The requirement is for infrastructure projects not coming under the category of mega developments. The consulting firm said that while the private sector across the GCC emerges as a key player in contributing towards the resources required in an attempt to ease the burden on governmental sectors, national governments need to bridge the gap with the private sector's investment of $600 billion.
A recent report by Orient Planet Research shows that Saudi Arabia and the UAE lead in infrastructure spending in the region. The report said that the total value of active infrastructure projects in the GCC has reached $1.14 trillion with roads, highways, and bridges among the highest number of projects. Road development projects continue to be among the largest infrastructure investments across the GCC region and remains a top priority for governments.
Strategy& Middle East, said in a report that, in the UAE itself, the energy, utilities and transportation sectors would see a massive growth in the next two decades as the government will pump Dh1.3 trillion in the development of these sectors. According to the report, other GCC governments are also investing a significant amount to develop infrastructure. Saudi Arabia is likely to spend $1.1 trillion from 2019-2038.
Oliver Wyman reported: "Private investment is key to unlocking long-term capital for Gulf infrastructure."
The firm added that infrastructure development is one of the key components of the various national development strategies announced by regional governments in facilitating diversification from oil. "With the rapid increase in population, there is now an immediate need to develop advanced infrastructure across all industries. Governments will need to attract an investment sum of $400 million by the private sector to address the demands."
"Gulf countries are actively introducing PPP programs to ensure they reach their strategic and sustainable goals. Currently, the region's macroeconomic fundamentals are solid and it is clear that the factors driving demand for the improved and established infrastructures will continue to remain in the future," said Jeff Youssef, partner, Public Sector, Oliver Wyman.
"PPPs are now emerging as the preferred path to bring private investment projects that are part of the various national development plans for GCC governments," said Youssef.
The number of PPP projects in the region have increased gradually as governments are now inclined towards the idea of enhancing greater private investment in the delivery of infrastructure services. "The planned government projects pipeline is set for 2040, resulting in bringing PPPs into the limelight as the catalyst in raising the capital required," said the report.

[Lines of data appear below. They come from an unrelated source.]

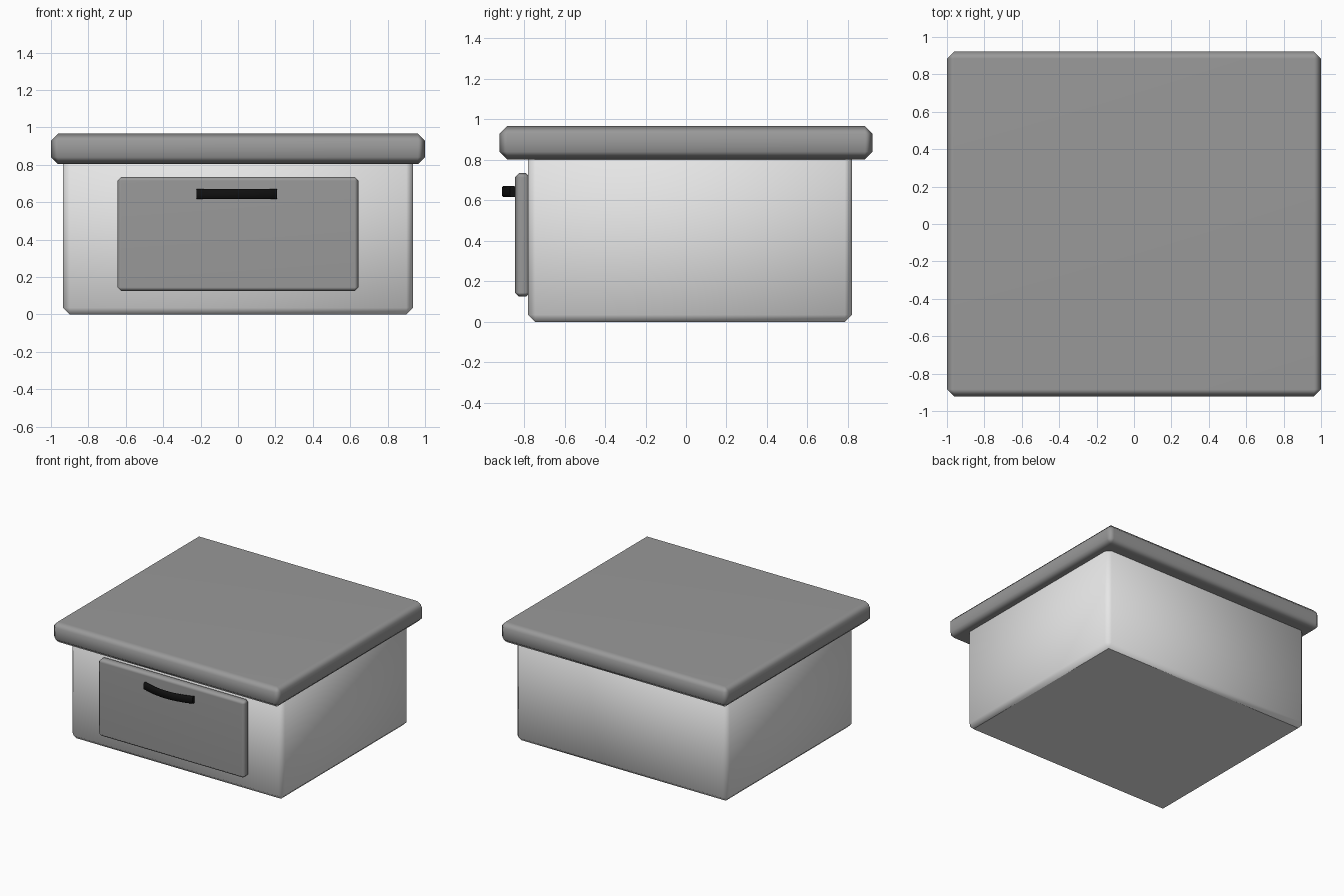
import bpy

old = bpy.data.objects.get("Cube")
if old:
    bpy.data.objects.remove(old, do_unlink=True)


def material(name, value):
    mat = bpy.data.materials.new(name)
    mat.use_nodes = True
    colour = (value, value, value, 1)
    mat.diffuse_color = colour
    mat.node_tree.nodes["Principled BSDF"].inputs["Base Color"].default_value = colour
    return mat


light_grey = material("light grey", 0.8)
mid_grey = material("mid grey", 0.32)
black = material("black", 0.005)


def box(name, low, high, bevel, mat, weighted=True):
    """Chamfered, smooth-shaded box between two corners."""
    centre = [(a + b) / 2 for a, b in zip(low, high)]
    bpy.ops.mesh.primitive_cube_add(size=1, location=centre)
    obj = bpy.context.object
    obj.name = name
    obj.scale = [b - a for a, b in zip(low, high)]
    bpy.ops.object.transform_apply(location=True, rotation=False, scale=True)
    obj.data.materials.append(mat)
    bpy.ops.object.shade_smooth()
    chamfer = obj.modifiers.new("chamfer", "BEVEL")
    chamfer.width = bevel
    chamfer.segments = 1
    if weighted:
        obj.modifiers.new("normals", "WEIGHTED_NORMAL")
    return obj


# Main body, softly shaded with a flat underside
body = box("body", (-0.935, -0.78, 0), (0.935, 0.82, 0.84), 0.035, light_grey, False)
bpy.ops.object.modifier_apply(modifier="chamfer")
for face in body.data.polygons:
    if face.normal.z < -0.9:
        face.use_smooth = False

# Overhanging top and drawer front
box("top_slab", (-1, -0.922, 0.803), (1, 0.922, 0.967), 0.038, mid_grey)
box("drawer_front", (-0.645, -0.845, 0.125), (0.643, -0.77, 0.735), 0.02, mid_grey)

# Bowed handle: a flat bar swept along a shallow arc
half, sag, steps = 0.215, 0.04, 16
section = [(-0.015, -0.02), (-0.008, -0.027), (0.008, -0.027), (0.015, -0.02),
           (0.015, 0.02), (0.008, 0.027), (-0.008, 0.027), (-0.015, 0.02)]
verts, faces = [], []
n = len(section)
for i in range(steps + 1):
    t = 2 * i / steps - 1
    verts += [(half * t - 0.007, -0.895 + sag * t * t + dy, 0.643 + dz)
              for dy, dz in section]
for i in range(steps):
    for j in range(n):
        k = (j + 1) % n
        faces.append((i * n + j, i * n + k, (i + 1) * n + k, (i + 1) * n + j))
faces.append(tuple(reversed(range(n))))
faces.append(tuple(range(steps * n, steps * n + n)))
mesh = bpy.data.meshes.new("handle")
mesh.from_pydata(verts, [], faces)
mesh.materials.append(black)
handle = bpy.data.objects.new("handle", mesh)
bpy.context.collection.objects.link(handle)
bpy.ops.object.select_all(action="DESELECT")
bpy.context.view_layer.objects.active = handle
handle.select_set(True)
bpy.ops.object.mode_set(mode="EDIT")
bpy.ops.mesh.select_all(action="SELECT")
bpy.ops.mesh.normals_make_consistent(inside=False)
bpy.ops.object.mode_set(mode="OBJECT")
bpy.ops.object.shade_smooth_by_angle(angle=0.9)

EC Harris's Global Infrastructure Investment Index ranks 40 countries in terms of their attractiveness for infrastructure investment. The UAE and Qatar are featured in the top 10. Saudi Arabia, the GCC's largest economy, is ranked 11. Given its high income per capita and government support for large-scale infrastructure projects, the GCC, will become a hub for global infrastructure investment, said the EC Harris report.